◆ Problem statement
The answer must be an exact copy of the records below, with every picture left out.

◆ Data supplied

┌──

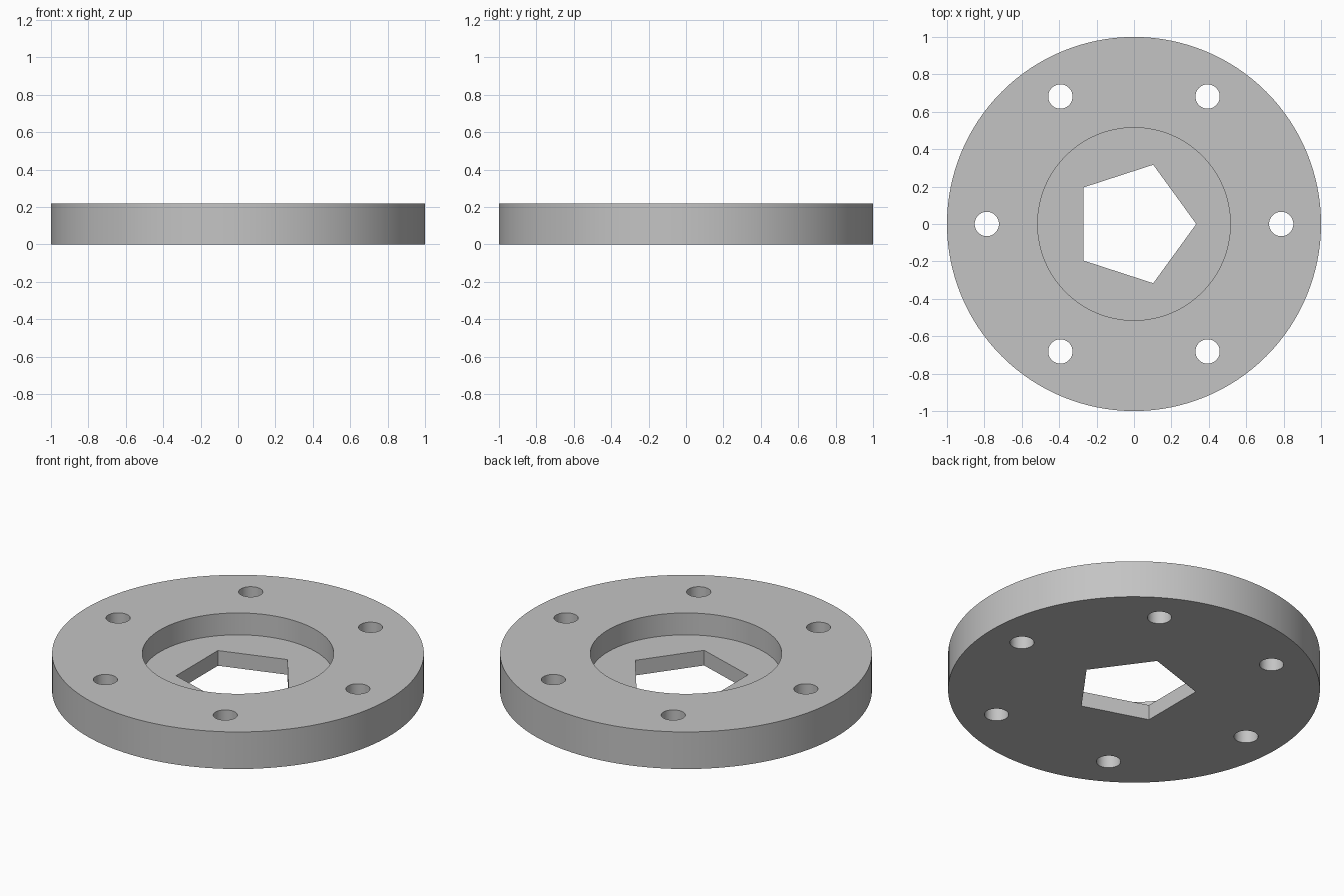
import bpy
from math import cos, sin, pi, radians

if "Cube" in bpy.data.objects:
    bpy.data.objects.remove(bpy.data.objects["Cube"], do_unlink=True)

HEIGHT = 0.22
FLOOR = 0.09


def prism(name, sides, radius, bottom, top, x=0, y=0, turn=0):
    """Upright prism with its first corner pointing along +x after turning."""
    bpy.ops.mesh.primitive_cylinder_add(
        vertices=sides, radius=radius, depth=top - bottom,
        location=(x, y, (bottom + top) / 2), rotation=(0, 0, turn))
    obj = bpy.context.object
    obj.name = name
    return obj


# Flange body
flange = prism("flange_disc", 128, 1.0, 0, HEIGHT)

# Cutters: round pocket, five-sided bore, ring of bolt holes
cutters = [
    prism("pocket_cutter", 128, 0.515, FLOOR, HEIGHT + 0.1),
    # the primitive's first corner faces +y, so turn it to +x
    prism("bore_cutter", 5, 0.333, -0.1, HEIGHT + 0.1, turn=-pi / 2),
]
for i in range(6):
    a = i * pi / 3
    cutters.append(prism("bolt_hole_cutter", 48, 0.065, -0.1, HEIGHT + 0.1,
                         0.787 * cos(a), 0.787 * sin(a)))

# Cut each opening, then discard its cutter
for cutter in cutters:
    bpy.ops.object.select_all(action='DESELECT')
    flange.select_set(True)
    bpy.context.view_layer.objects.active = flange
    mod = flange.modifiers.new("cut", 'BOOLEAN')
    mod.operation = 'DIFFERENCE'
    mod.solver = 'EXACT'
    mod.object = cutter
    bpy.ops.object.modifier_apply(modifier=mod.name)
    bpy.data.objects.remove(cutter, do_unlink=True)

# Grey metal
grey = bpy.data.materials.new("plain_grey")
grey.use_nodes = True
colour = (0.55, 0.55, 0.55, 1)
grey.diffuse_color = colour
grey.node_tree.nodes["Principled BSDF"].inputs["Base Color"].default_value = colour
flange.data.materials.clear()
flange.data.materials.append(grey)

# Smooth round walls, crisp rims
bpy.ops.object.shade_smooth_by_angle(angle=radians(30))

└──

◆ Result for this exercise
import bpy
from math import cos, sin, pi, radians

if "Cube" in bpy.data.objects:
    bpy.data.objects.remove(bpy.data.objects["Cube"], do_unlink=True)

HEIGHT = 0.22
FLOOR = 0.09


def prism(name, sides, radius, bottom, top, x=0, y=0, turn=0):
    """Upright prism with its first corner pointing along +x after turning."""
    bpy.ops.mesh.primitive_cylinder_add(
        vertices=sides, radius=radius, depth=top - bottom,
        location=(x, y, (bottom + top) / 2), rotation=(0, 0, turn))
    obj = bpy.context.object
    obj.name = name
    return obj


# Flange body
flange = prism("flange_disc", 128, 1.0, 0, HEIGHT)

# Cutters: round pocket, five-sided bore, ring of bolt holes
cutters = [
    prism("pocket_cutter", 128, 0.515, FLOOR, HEIGHT + 0.1),
    # the primitive's first corner faces +y, so turn it to +x
    prism("bore_cutter", 5, 0.333, -0.1, HEIGHT + 0.1, turn=-pi / 2),
]
for i in range(6):
    a = i * pi / 3
    cutters.append(prism("bolt_hole_cutter", 48, 0.065, -0.1, HEIGHT + 0.1,
                         0.787 * cos(a), 0.787 * sin(a)))

# Cut each opening, then discard its cutter
for cutter in cutters:
    bpy.ops.object.select_all(action='DESELECT')
    flange.select_set(True)
    bpy.context.view_layer.objects.active = flange
    mod = flange.modifiers.new("cut", 'BOOLEAN')
    mod.operation = 'DIFFERENCE'
    mod.solver = 'EXACT'
    mod.object = cutter
    bpy.ops.object.modifier_apply(modifier=mod.name)
    bpy.data.objects.remove(cutter, do_unlink=True)

# Grey metal
grey = bpy.data.materials.new("plain_grey")
grey.use_nodes = True
colour = (0.55, 0.55, 0.55, 1)
grey.diffuse_color = colour
grey.node_tree.nodes["Principled BSDF"].inputs["Base Color"].default_value = colour
flange.data.materials.clear()
flange.data.materials.append(grey)

# Smooth round walls, crisp rims
bpy.ops.object.shade_smooth_by_angle(angle=radians(30))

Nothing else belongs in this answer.